Today, transactions enacted with immediacy, security, and convenience are a top priority for consumers. With businesses globalising their reach and their workforce, enacting transactions with speed and efficiency is a key component that determines which payment provider is selected among the dozens that offer similar services.
This development was spurred into faster evolution by the grinding halt that afflicted many businesses during the COVID-19 lockdowns. To be able to send money effortlessly and quickly, and have it received by the payee, allowed for a faster-flowing transactional system, and once the threat of infection diminished and businesses opened up their doors, the older ways of transactions had already been unseated from their point of power.
However, we were always going to end up in this state of being. By their nature, consumers are curious, perpetually seeking out a better and faster way of performing every action, from their hobbies to paying for the latest issue of their favourite magazine, and it is only natural that that which makes it possible is also caught up in the same innovative wave that every other aspect of their lives has undertaken.
As a payment provider, understanding the way these innovations work is key to creating the systems that have now become synonymous with  modern society. Money, currency, transactions: it is all just human nature, and addressing the need for the consumer, rather than the need for a product, allows us to work within a reasonable scope of expectation.
We know as both a business and consumers that the fundamental act of transaction has already been created; it is now only there to improve upon and innovate.
Our products are ultimately devised to act on that innovation. We strive to make money accessible to those who are not eligible for traditional fiat services, and to allow for the freedom of movement that today has become the norm. Nomadic workers, travellers, small businesses that have global storefronts: your neighbours, your family, your friends.
It is why we, as a business, look at human interaction, why we endeavour to make our products easy to use, and why the business of finance is a human business at its core.
The roadmap that drives FIL forward is one paved on human intention.
Everyone can be a merchant.

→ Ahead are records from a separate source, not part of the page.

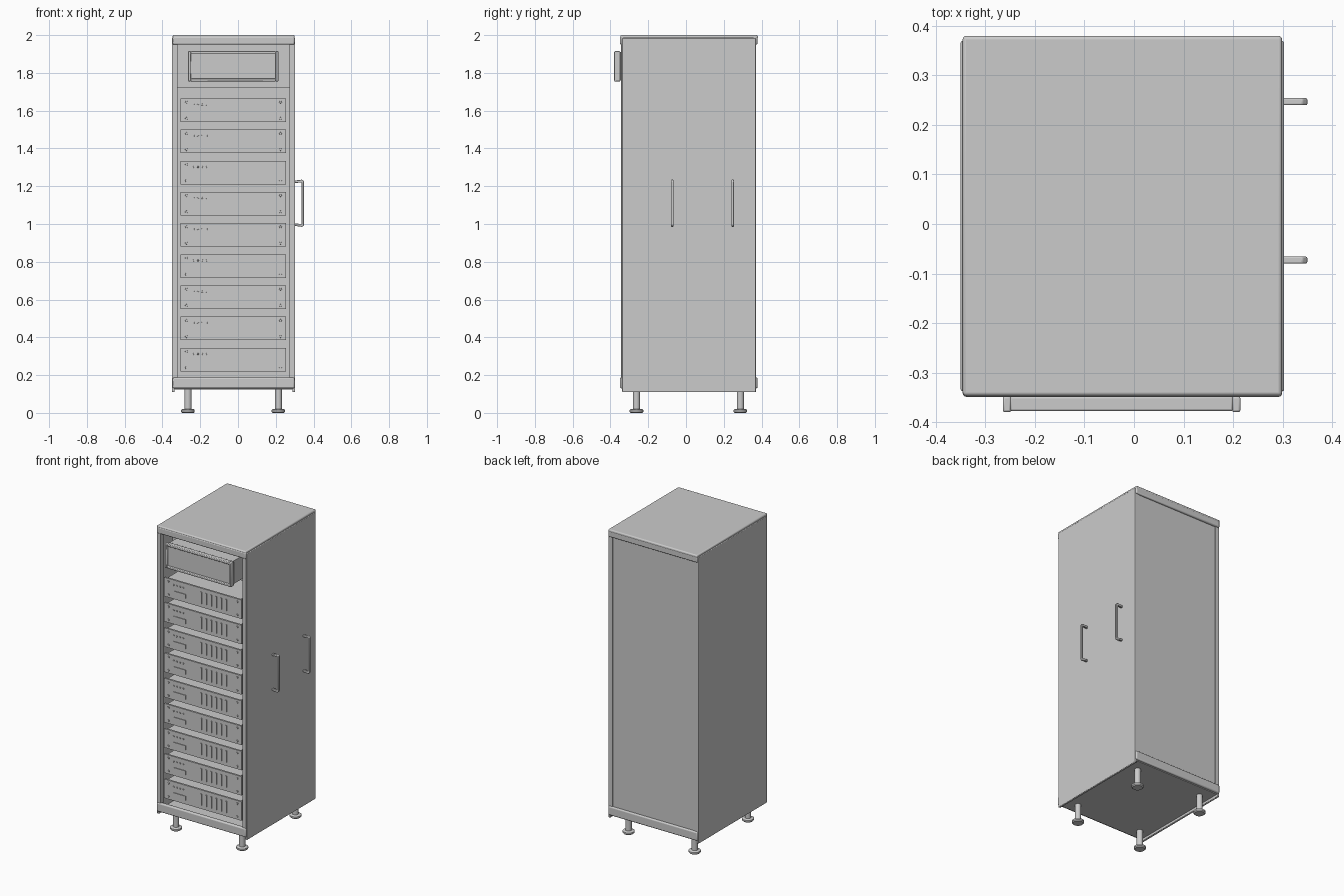
import bpy, bmesh, math
from mathutils import Matrix, Vector

if "Cube" in bpy.data.objects:
    bpy.data.objects.remove(bpy.data.objects["Cube"])


def material(name, v):
    m = bpy.data.materials.new(name)
    m.diffuse_color = (v, v, v, 1)
    m.use_nodes = True
    m.node_tree.nodes["Principled BSDF"].inputs["Base Color"].default_value = m.diffuse_color
    return m


GREY = material("cabinet grey", 0.6)


def box(bm, x0, x1, y0, y1, z0, z1):
    mat = Matrix.Translation(((x0 + x1) / 2, (y0 + y1) / 2, (z0 + z1) / 2))
    mat = mat @ Matrix.Diagonal((x1 - x0, y1 - y0, z1 - z0, 1))
    bmesh.ops.create_cube(bm, size=1, matrix=mat)


def cyl(bm, r0, r1, depth, centre, rot=Matrix(), seg=24):
    bmesh.ops.create_cone(bm, cap_ends=True, segments=seg, radius1=r0, radius2=r1,
                          depth=depth, matrix=Matrix.Translation(centre) @ rot)


def finish(bm, name, bevel=0.0, segs=3):
    me = bpy.data.meshes.new(name)
    bm.to_mesh(me)
    bm.free()
    ob = bpy.data.objects.new(name, me)
    bpy.context.collection.objects.link(ob)
    me.materials.append(GREY)
    if bevel:
        mod = ob.modifiers.new("bevel", "BEVEL")
        mod.width, mod.segments, mod.limit_method = bevel, segs, 'ANGLE'
    bpy.ops.object.select_all(action='DESELECT')
    ob.select_set(True)
    bpy.context.view_layer.objects.active = ob
    bpy.ops.object.shade_smooth_by_angle(angle=math.radians(35))
    return ob


def part(name, *dims, bevel=0.0):
    bm = bmesh.new()
    box(bm, *dims)
    return finish(bm, name, bevel)


# cabinet shell
part("left_panel", -0.35, -0.335, -0.338, 0.37, 0.11, 1.985, bevel=0.004)
part("right_panel", 0.288, 0.303, -0.338, 0.37, 0.11, 1.985, bevel=0.004)
part("back_panel", -0.335, 0.288, 0.352, 0.366, 0.125, 1.96)
part("base_plate", -0.335, 0.288, -0.335, 0.36, 0.125, 0.14)
part("top_cap", -0.346, 0.299, -0.347, 0.38, 1.982, 2.0, bevel=0.007)

# corner posts, front and back
for side, x0, x1 in (("left", -0.345, -0.32), ("right", 0.272, 0.298)):
    part(side + "_front_post", x0, x1, -0.343, -0.315, 0.13, 1.985)
    part(side + "_back_post", x0, x1, 0.345, 0.37, 0.13, 1.985)

# rails across the top and bottom, front and back
for end, y0, y1 in (("front", -0.349, -0.325), ("back", 0.35, 0.379)):
    part(end + "_bottom_rail", -0.346, 0.299, y0, y1, 0.13, 0.187, bevel=0.007)
    part(end + "_top_rail", -0.346, 0.299, y0, y1, 1.95, 1.992, bevel=0.007)

# rack units: faceplate, body, screws, drive slot, buttons and vents
FRONT = -0.328
turn = Matrix.Rotation(math.radians(90), 4, 'X')
for i in range(9):
    z = 0.22 + 0.165 * i
    bm = bmesh.new()
    box(bm, -0.305, 0.255, FRONT, FRONT + 0.012, z, z + 0.124)
    box(bm, -0.29, 0.24, FRONT + 0.01, 0.25, z + 0.004, z + 0.12)
    for x in (-0.273, 0.225):
        for dz in (0.019, 0.105):
            cyl(bm, 0.007, 0.006, 0.008, (x, FRONT - 0.002, z + dz), turn, 12)
    box(bm, -0.235, -0.147, FRONT - 0.004, FRONT + 0.004, z + 0.027, z + 0.054)
    for k in range(4):
        cyl(bm, 0.005, 0.004, 0.008, (-0.235 + 0.023 * k, FRONT - 0.002, z + 0.092), turn, 10)
    for k in range(6):
        x = -0.035 + 0.036 * k
        box(bm, x - 0.005, x + 0.005, FRONT - 0.005, FRONT + 0.004, z + 0.025, z + 0.1)
    finish(bm, "rack_unit_%d" % (i + 1))

# display unit: frame, recessed screen and body
bm = bmesh.new()
for x0, x1 in ((-0.265, -0.248), (0.198, 0.215)):
    box(bm, x0, x1, -0.38, -0.348, 1.755, 1.915)
for z0, z1 in ((1.755, 1.771), (1.899, 1.915)):
    box(bm, -0.25, 0.2, -0.378, -0.348, z0, z1)
finish(bm, "display_frame", 0.004, 2)
part("display_screen", -0.25, 0.2, -0.368, -0.35, 1.768, 1.902)
part("display_body", -0.255, 0.205, -0.352, -0.2, 1.76, 1.91)
part("display_mount", -0.335, 0.288, -0.2, -0.19, 1.72, 1.95)

# levelling feet
for fy, y in (("front", -0.262), ("back", 0.288)):
    for fx, x in (("left", -0.265), ("right", 0.214)):
        bm = bmesh.new()
        cyl(bm, 0.030, 0.036, 0.006, (x, y, 0.003))
        cyl(bm, 0.036, 0.036, 0.010, (x, y, 0.011))
        cyl(bm, 0.036, 0.028, 0.005, (x, y, 0.0185))
        cyl(bm, 0.019, 0.019, 0.11, (x, y, 0.075))
        finish(bm, "%s_%s_foot" % (fy, fx))

# side handles: a bar with two arms, rounded corners
for name, y in (("front", -0.073), ("back", 0.247)):
    bm = bmesh.new()
    outline = [(0.30, 0.99), (0.34, 0.985), (0.35, 0.995), (0.35, 1.225), (0.34, 1.235), (0.30, 1.23),
               (0.30, 1.217), (0.337, 1.22), (0.337, 1.0), (0.30, 1.003)]
    face = bm.faces.new([bm.verts.new((x, y - 0.007, z)) for x, z in outline])
    ext = bmesh.ops.extrude_face_region(bm, geom=[face])
    bmesh.ops.translate(bm, vec=Vector((0, 0.014, 0)),
                        verts=[v for v in ext["geom"] if isinstance(v, bmesh.types.BMVert)])
    bmesh.ops.recalc_face_normals(bm, faces=bm.faces)
    finish(bm, name + "_handle", 0.003, 2)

Everyone can have a product they wish to sell or one they wish to purchase. Everyone can benefit from being able to transact business at any point, any place, and with any one.
What doesn’t change is the act of transaction itself.